## Work task
Set every entry below down once more, exactly as it stands, without images.

## Data for review
────────────────────────────────────────

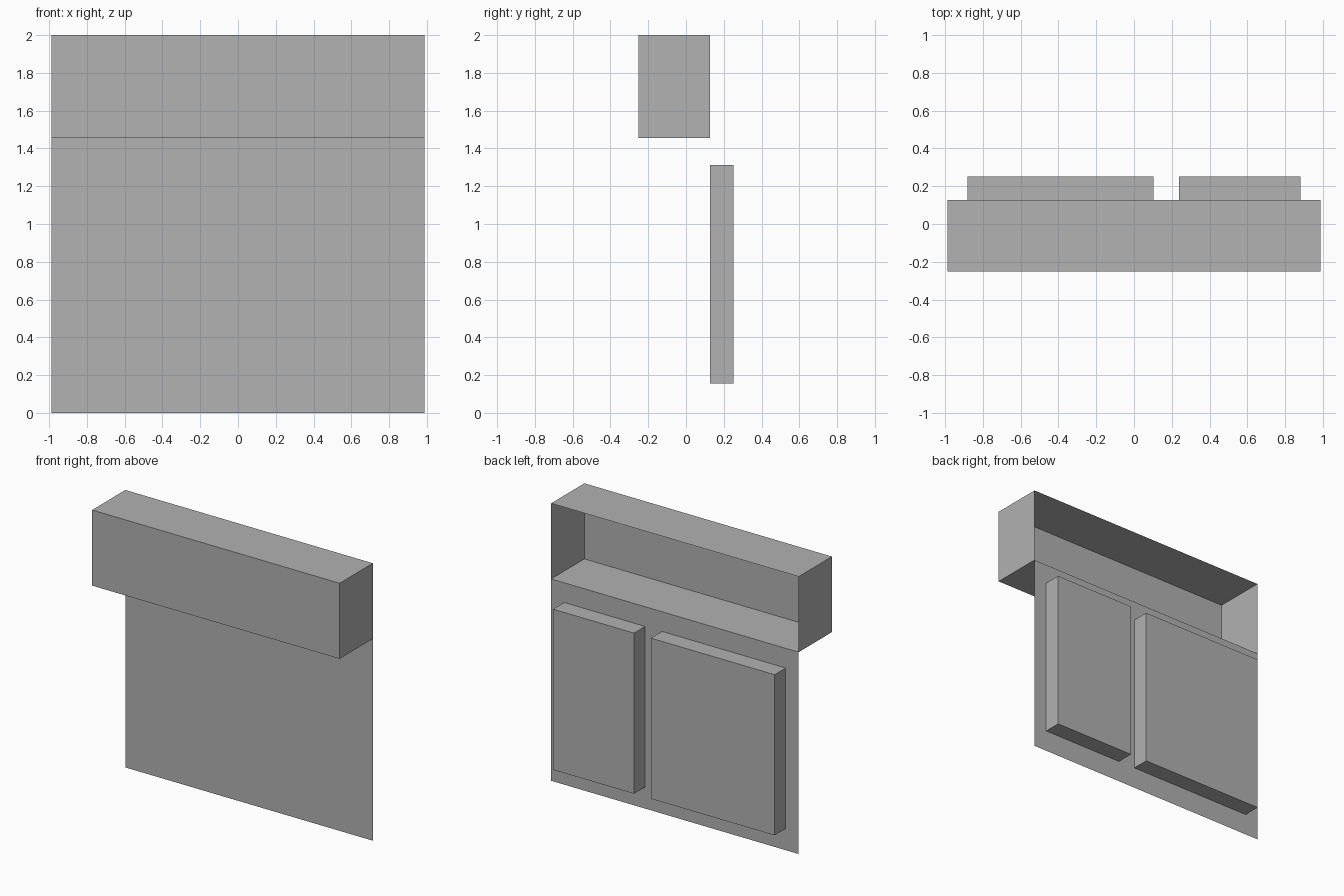
import bpy
import bmesh
from mathutils import Vector

cube = bpy.data.objects.get("Cube")
if cube:
    bpy.data.objects.remove(cube, do_unlink=True)

grey = bpy.data.materials.new("plain_grey")
grey.use_nodes = True
colour = (0.445, 0.445, 0.445, 1)
grey.diffuse_color = colour
grey.node_tree.nodes["Principled BSDF"].inputs["Base Color"].default_value = colour


def finish(name, bm):
    mesh = bpy.data.meshes.new(name)
    bm.to_mesh(mesh)
    bm.free()
    mesh.materials.append(grey)
    obj = bpy.data.objects.new(name, mesh)
    bpy.context.collection.objects.link(obj)
    return obj


def box(name, low, high, open_side):
    """Box between two corners, left open towards the given direction."""
    low, high = Vector(low), Vector(high)
    bm = bmesh.new()
    bmesh.ops.create_cube(bm, size=1)
    bmesh.ops.scale(bm, vec=high - low, verts=bm.verts)
    bmesh.ops.translate(bm, vec=(low + high) / 2, verts=bm.verts)
    bm.normal_update()
    gone = [f for f in bm.faces if f.normal.dot(Vector(open_side)) > 0.9]
    bmesh.ops.delete(bm, geom=gone, context='FACES')
    return finish(name, bm)


HALF = 0.987      # half width
WALL = 0.126      # plane of the wall panel
FRONT, BACK = -0.252, 0.252
SHELF = 1.455     # underside of the top box

# Top box, hollow and open at the back
box("top_box", (-HALF, FRONT, SHELF), (HALF, WALL, 2), (0, 1, 0))

# Thin wall panel below the box
bm = bmesh.new()
corners = [(-HALF, 0), (HALF, 0), (HALF, SHELF), (-HALF, SHELF)]
bm.faces.new([bm.verts.new((x, WALL, z)) for x, z in corners])
finish("wall_panel", bm)

# Raised blocks on the back of the panel
for name, x0, x1 in (("wide_back_block", -0.883, 0.103),
                     ("narrow_back_block", 0.238, 0.883)):
    box(name, (x0, WALL, 0.155), (x1, BACK, 1.313), (0, -1, 0))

────────────────────────────────────────

## Answer to this exercise
import bpy
import bmesh
from mathutils import Vector

cube = bpy.data.objects.get("Cube")
if cube:
    bpy.data.objects.remove(cube, do_unlink=True)

grey = bpy.data.materials.new("plain_grey")
grey.use_nodes = True
colour = (0.445, 0.445, 0.445, 1)
grey.diffuse_color = colour
grey.node_tree.nodes["Principled BSDF"].inputs["Base Color"].default_value = colour


def finish(name, bm):
    mesh = bpy.data.meshes.new(name)
    bm.to_mesh(mesh)
    bm.free()
    mesh.materials.append(grey)
    obj = bpy.data.objects.new(name, mesh)
    bpy.context.collection.objects.link(obj)
    return obj


def box(name, low, high, open_side):
    """Box between two corners, left open towards the given direction."""
    low, high = Vector(low), Vector(high)
    bm = bmesh.new()
    bmesh.ops.create_cube(bm, size=1)
    bmesh.ops.scale(bm, vec=high - low, verts=bm.verts)
    bmesh.ops.translate(bm, vec=(low + high) / 2, verts=bm.verts)
    bm.normal_update()
    gone = [f for f in bm.faces if f.normal.dot(Vector(open_side)) > 0.9]
    bmesh.ops.delete(bm, geom=gone, context='FACES')
    return finish(name, bm)


HALF = 0.987      # half width
WALL = 0.126      # plane of the wall panel
FRONT, BACK = -0.252, 0.252
SHELF = 1.455     # underside of the top box

# Top box, hollow and open at the back
box("top_box", (-HALF, FRONT, SHELF), (HALF, WALL, 2), (0, 1, 0))

# Thin wall panel below the box
bm = bmesh.new()
corners = [(-HALF, 0), (HALF, 0), (HALF, SHELF), (-HALF, SHELF)]
bm.faces.new([bm.verts.new((x, WALL, z)) for x, z in corners])
finish("wall_panel", bm)

# Raised blocks on the back of the panel
for name, x0, x1 in (("wide_back_block", -0.883, 0.103),
                     ("narrow_back_block", 0.238, 0.883)):
    box(name, (x0, WALL, 0.155), (x1, BACK, 1.313), (0, -1, 0))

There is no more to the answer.